If there’s one thing I’ve proven over the years, it’s that I have zero qualms about actually eating a regional dish like Cincinnati Chili before reproducing it at home. I’m not going to go all the way to Minneapolis before I make a Juicy Lucy (although if I ever go there I’ll be sure to try the original).
I’ve gotten some flack for this over the years but I’ve also gotten a lot of good meals out of it so… I don’t care. What I have learned though is that a lot of times regional dishes are good but not exceptional. They are exceptional only because of their history to a specific location.
The juicy lucy, in other words, is a good burger, but it’s not the best burger I’ve ever made.
So I was expecting something similar with Cincinnati chili. After all, it sounded kind of weird. Chili and spaghetti?

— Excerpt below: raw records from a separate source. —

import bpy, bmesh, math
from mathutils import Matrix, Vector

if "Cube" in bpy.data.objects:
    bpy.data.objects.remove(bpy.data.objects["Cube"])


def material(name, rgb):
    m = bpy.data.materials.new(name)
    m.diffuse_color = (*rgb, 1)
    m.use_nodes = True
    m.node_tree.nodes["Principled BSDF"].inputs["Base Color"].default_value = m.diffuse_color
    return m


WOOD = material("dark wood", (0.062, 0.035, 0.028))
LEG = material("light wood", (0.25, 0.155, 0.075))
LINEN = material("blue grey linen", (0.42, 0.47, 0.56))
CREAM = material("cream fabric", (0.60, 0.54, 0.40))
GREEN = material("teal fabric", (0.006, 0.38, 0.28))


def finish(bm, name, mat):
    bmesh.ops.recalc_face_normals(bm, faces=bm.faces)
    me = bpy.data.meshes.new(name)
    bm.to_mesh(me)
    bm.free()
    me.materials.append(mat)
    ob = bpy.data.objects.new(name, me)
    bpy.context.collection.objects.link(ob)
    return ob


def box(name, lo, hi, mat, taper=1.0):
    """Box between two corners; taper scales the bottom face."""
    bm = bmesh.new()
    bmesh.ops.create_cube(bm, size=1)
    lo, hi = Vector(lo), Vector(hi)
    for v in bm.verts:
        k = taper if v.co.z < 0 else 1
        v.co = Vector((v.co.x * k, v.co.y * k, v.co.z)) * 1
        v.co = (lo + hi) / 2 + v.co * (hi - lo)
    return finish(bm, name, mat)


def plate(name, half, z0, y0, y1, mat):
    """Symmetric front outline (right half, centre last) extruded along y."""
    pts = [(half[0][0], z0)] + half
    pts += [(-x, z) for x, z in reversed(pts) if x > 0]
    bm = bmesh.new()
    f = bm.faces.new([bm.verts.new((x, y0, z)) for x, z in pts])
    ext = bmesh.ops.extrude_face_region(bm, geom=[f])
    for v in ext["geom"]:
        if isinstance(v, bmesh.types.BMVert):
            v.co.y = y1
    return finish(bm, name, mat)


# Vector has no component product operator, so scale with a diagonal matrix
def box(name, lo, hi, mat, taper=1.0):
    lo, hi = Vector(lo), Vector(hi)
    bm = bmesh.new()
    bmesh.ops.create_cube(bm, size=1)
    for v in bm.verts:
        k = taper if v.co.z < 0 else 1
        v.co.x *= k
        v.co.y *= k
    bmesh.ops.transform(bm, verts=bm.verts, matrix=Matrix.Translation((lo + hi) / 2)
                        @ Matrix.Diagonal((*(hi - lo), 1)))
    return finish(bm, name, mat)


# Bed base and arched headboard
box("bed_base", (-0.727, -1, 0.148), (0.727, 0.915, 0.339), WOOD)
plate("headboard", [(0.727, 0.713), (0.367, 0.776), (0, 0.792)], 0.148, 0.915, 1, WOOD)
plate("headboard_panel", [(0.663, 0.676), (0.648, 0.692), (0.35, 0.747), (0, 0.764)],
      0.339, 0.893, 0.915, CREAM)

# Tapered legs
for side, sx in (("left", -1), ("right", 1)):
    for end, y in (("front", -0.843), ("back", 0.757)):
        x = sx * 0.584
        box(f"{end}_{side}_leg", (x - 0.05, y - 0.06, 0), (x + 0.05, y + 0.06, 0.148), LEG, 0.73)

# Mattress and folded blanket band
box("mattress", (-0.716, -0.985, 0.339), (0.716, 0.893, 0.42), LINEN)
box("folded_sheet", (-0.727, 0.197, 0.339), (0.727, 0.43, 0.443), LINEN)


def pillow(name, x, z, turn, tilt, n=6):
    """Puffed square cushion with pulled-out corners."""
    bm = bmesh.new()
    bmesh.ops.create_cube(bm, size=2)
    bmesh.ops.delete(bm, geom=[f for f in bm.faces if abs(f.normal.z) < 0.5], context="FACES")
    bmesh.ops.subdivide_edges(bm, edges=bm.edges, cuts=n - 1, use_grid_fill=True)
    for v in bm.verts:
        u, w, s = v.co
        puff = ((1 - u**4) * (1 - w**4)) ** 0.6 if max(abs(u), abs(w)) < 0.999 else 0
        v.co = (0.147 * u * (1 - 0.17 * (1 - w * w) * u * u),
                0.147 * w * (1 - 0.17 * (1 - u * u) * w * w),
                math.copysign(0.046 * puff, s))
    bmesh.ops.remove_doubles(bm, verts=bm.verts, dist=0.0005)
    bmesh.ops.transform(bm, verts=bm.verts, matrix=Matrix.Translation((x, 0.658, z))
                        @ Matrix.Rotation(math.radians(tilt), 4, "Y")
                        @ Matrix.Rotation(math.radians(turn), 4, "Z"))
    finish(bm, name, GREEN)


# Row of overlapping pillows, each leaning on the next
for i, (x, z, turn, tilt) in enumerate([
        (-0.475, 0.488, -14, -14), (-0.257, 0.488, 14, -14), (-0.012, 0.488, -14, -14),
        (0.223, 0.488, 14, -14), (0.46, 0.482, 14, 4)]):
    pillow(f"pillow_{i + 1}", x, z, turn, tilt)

Is this really a good idea?
Well, it turns out that Cincinnati really outdid itself on this one. It’s not only a good idea. It’s an amazing idea.
If you think about it, there’s a very fine line between a good chili and a classic Italian bolognese sauce. Maybe some spice differences (and some very American toppings like cheddar cheese and crackers).
But believe me when I say that it all works. It’s a big, hearty plate of food and I can’t think of a much better way to eat my way through a cold winter night.
1) In a medium pot, add oil over medium heat and cook onions and garlic until translucent, 3-4 minutes. Then add in all the spices and stir to combine.
2) Add beef to the pot and break up beef as it browns. Cook it for 5-6 minutes until it’s well browned and cooked through.
3) Add diced tomatoes and bay leaf and bring chili to a simmer. Turn heat down to low, cover and simmer for 15 minutes. Remove bay leaf.
4) Add chocolate, worcestershire sauce and drained and rinsed pinto beans to the chili. Season with salt and pepper and keep warm.
5) Cook spaghetti in salted boiling water until it’s al dente. Drain pasta and divide between plates.
6) Top each plate of spaghetti with a big heap of chili and all the toppings. Serve immediately!
Really Good Cincinnati Chili
The chili really is the star of this show so it’s a good idea to make it well. An onion and garlic are necessary and while I used ground beef, you could make a vegetarian version with mushrooms or just extra beans.
After doing some research, I learned that chili for this dish usually has some allspice in it which is a nice touch as well as a tiny hunk of chocolate. This kind of brings in a mole type feel to the chili. Again, it all works so just go with it.
Cook the onions and garlic until they turn translucent over medium heat with a drizzle of oil. Then add in all those lovely spices.
This will immediately smell good.
Add in the beef next and brown it well. Break it up as it cooks. Season the mixture as you cook it with salt and pepper.
Once the beef is browned, pour in the tomatoes and add a bay leaf. Cover the pot now and simmer this all over low heat for about 15 minutes. This will break down the sauce and combine the flavors. If the sauce looks too dry, feel free to add a little water to the pan.
Once the chili has simmered for awhile, add in the beans, Worcestershire sauce and chocolate. You just need a tiny amount of chocolate. It’ll really smooth out the flavors in the chili without giving it a noticeable chocolate flavor.
As with anything, taste this as you cook it and season the chili with salt and pepper. Keep it warm over low heat while you make the rest of the meal.
Spaghetti and Toppings
Cook the spaghetti as you would any pasta: in salted water. While it cooks, you can get your toppings ready. Cheese? Check. Scallions? Check. Crackers? Definitely check.
The crackers are my favorite part.
You know the rest.
Drain the pasta and pile some onto a plate. Top with a big heap of the chili and all of the toppings.
All of the toppings.
No need to go to Cincinnati, people. But man… they really did nail this one. I loved this pasta.